▶ **Problem requirements**:
Of all the entries below, only the lines from the one with "grey.use_nodes = True" up to and including the one with "mesh.materials.append(grey)" are to be duplicated exactly.

▶ **Source information**:
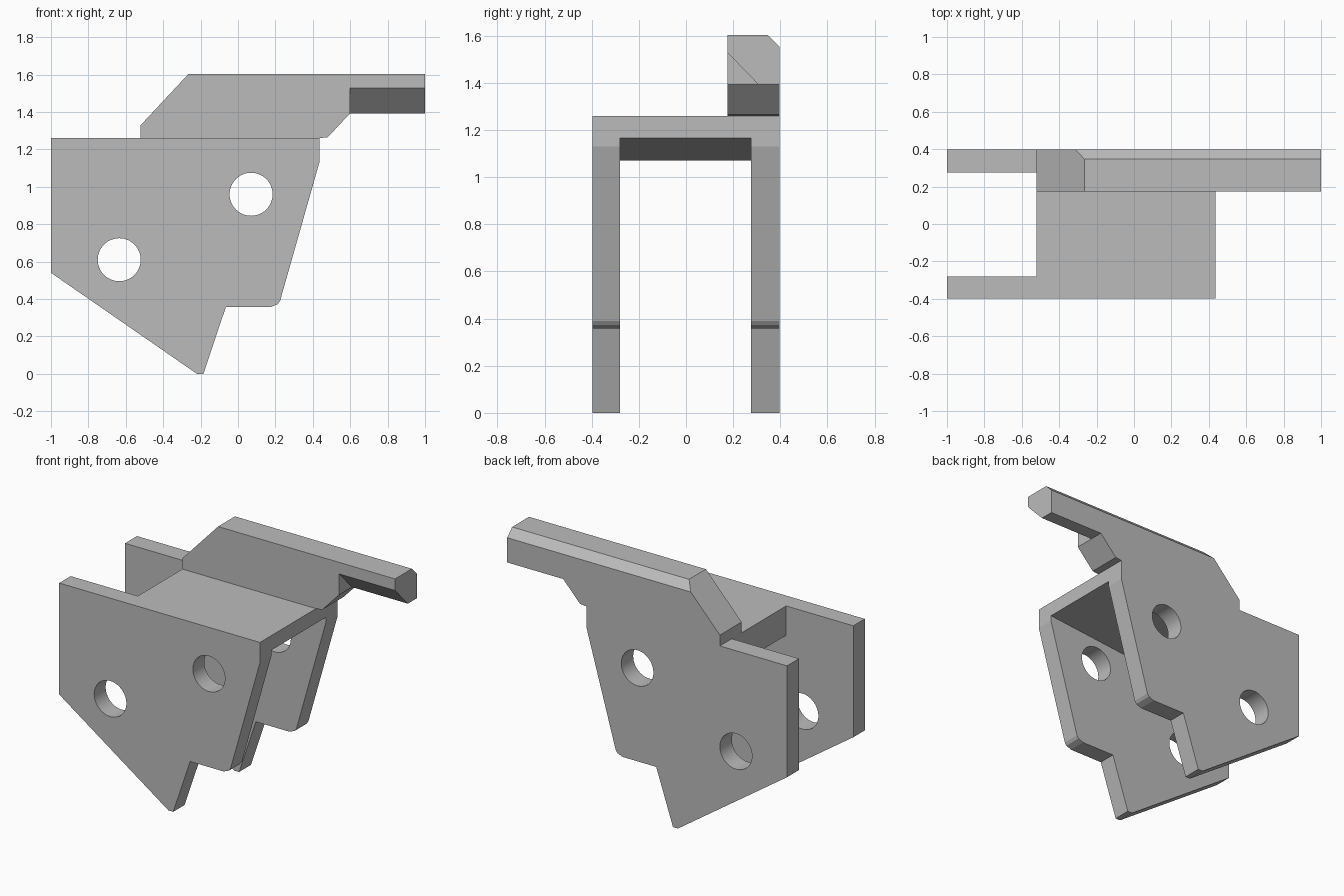
import bpy, bmesh, math
from mathutils import Matrix

default = bpy.data.objects.get("Cube")
if default:
    bpy.data.objects.remove(default, do_unlink=True)

grey = bpy.data.materials.new("plain grey")
grey.use_nodes = True
colour = (0.5, 0.5, 0.5, 1)
grey.diffuse_color = colour
grey.node_tree.nodes["Principled BSDF"].inputs["Base Color"].default_value = colour


def link(name, bm):
    bmesh.ops.recalc_face_normals(bm, faces=bm.faces)
    mesh = bpy.data.meshes.new(name)
    bm.to_mesh(mesh)
    bm.free()
    mesh.materials.append(grey)
    obj = bpy.data.objects.new(name, mesh)
    bpy.context.collection.objects.link(obj)
    return obj


def prism(name, outline, axis, start, end):
    """Extrude an outline: (x, z) along y, or (y, z) along x."""
    bm = bmesh.new()
    def place(a, b, t):
        return (a, t, b) if axis == "y" else (t, a, b)
    face = bm.faces.new([bm.verts.new(place(a, b, start)) for a, b in outline])
    moved = bmesh.ops.extrude_face_region(bm, geom=[face])["geom"]
    verts = [v for v in moved if isinstance(v, bmesh.types.BMVert)]
    bmesh.ops.translate(bm, verts=verts, vec=place(0, 0, end - start))
    return link(name, bm)


def drill(name, x, z, radius):
    bm = bmesh.new()
    turn = Matrix.Translation((x, 0, z)) @ Matrix.Rotation(math.pi / 2, 4, "X")
    bmesh.ops.create_cone(bm, cap_ends=True, segments=48, radius1=radius,
                          radius2=radius, depth=2, matrix=turn)
    return link(name, bm)


def cut(obj, cutters):
    for cutter in cutters:
        mod = obj.modifiers.new("cut", "BOOLEAN")
        mod.operation = "DIFFERENCE"
        mod.solver = "EXACT"
        mod.object = cutter
    graph = bpy.context.evaluated_depsgraph_get()
    mesh = bpy.data.meshes.new_from_object(obj.evaluated_get(graph))
    obj.modifiers.clear()
    obj.data = mesh


# Side plates, each drilled twice
plate = [(-1, 1.26), (0.435, 1.26), (0.435, 1.13), (0.225, 0.39),
         (0.212, 0.372), (0.175, 0.357), (-0.065, 0.357), (-0.185, 0),
         (-0.22, 0), (-1, 0.54)]
drills = [drill("upper_drill", 0.07, 0.96, 0.115),
          drill("lower_drill", -0.635, 0.61, 0.115)]
parts = [prism("front_plate", plate, "y", -0.397, -0.28),
         prism("back_plate", plate, "y", 0.275, 0.397)]
for part in parts:
    cut(part, drills)

# Bridge between the plates, with a sloping underside
bridge = [(-0.52, 1.26), (0.435, 1.26), (0.435, 1.165), (-0.52, 1.07)]
parts.append(prism("bridge", bridge, "y", -0.28, 0.275))

# Raised arm, bevelled along its back top edge and under its free end
arm_outline = [(-0.52, 1.26), (-0.52, 1.33), (-0.265, 1.603), (1, 1.603),
               (1, 1.393), (0.6, 1.393), (0.48, 1.265), (0.435, 1.26)]
arm = prism("raised_arm", arm_outline, "y", 0.175, 0.397)
bevels = [prism("back_bevel", [(0.297, 1.653), (0.447, 1.503), (0.447, 1.653)],
                "x", -1, 1.2),
          prism("under_bevel", [(0.125, 1.58), (0.355, 1.343), (0.125, 1.343)],
                "x", 0.6, 1.2)]
cut(arm, bevels)
parts.append(arm)

# Remove the cutters, then shade the bores smooth
for cutter in drills + bevels:
    bpy.data.objects.remove(cutter, do_unlink=True)
for part in parts:
    bpy.ops.object.select_all(action="DESELECT")
    part.select_set(True)
    bpy.context.view_layer.objects.active = part
    bpy.ops.object.shade_smooth_by_angle(angle=math.radians(15))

▶ **Task solution**:
grey.use_nodes = True
colour = (0.5, 0.5, 0.5, 1)
grey.diffuse_color = colour
grey.node_tree.nodes["Principled BSDF"].inputs["Base Color"].default_value = colour


def link(name, bm):
    bmesh.ops.recalc_face_normals(bm, faces=bm.faces)
    mesh = bpy.data.meshes.new(name)
    bm.to_mesh(mesh)
    bm.free()
    mesh.materials.append(grey)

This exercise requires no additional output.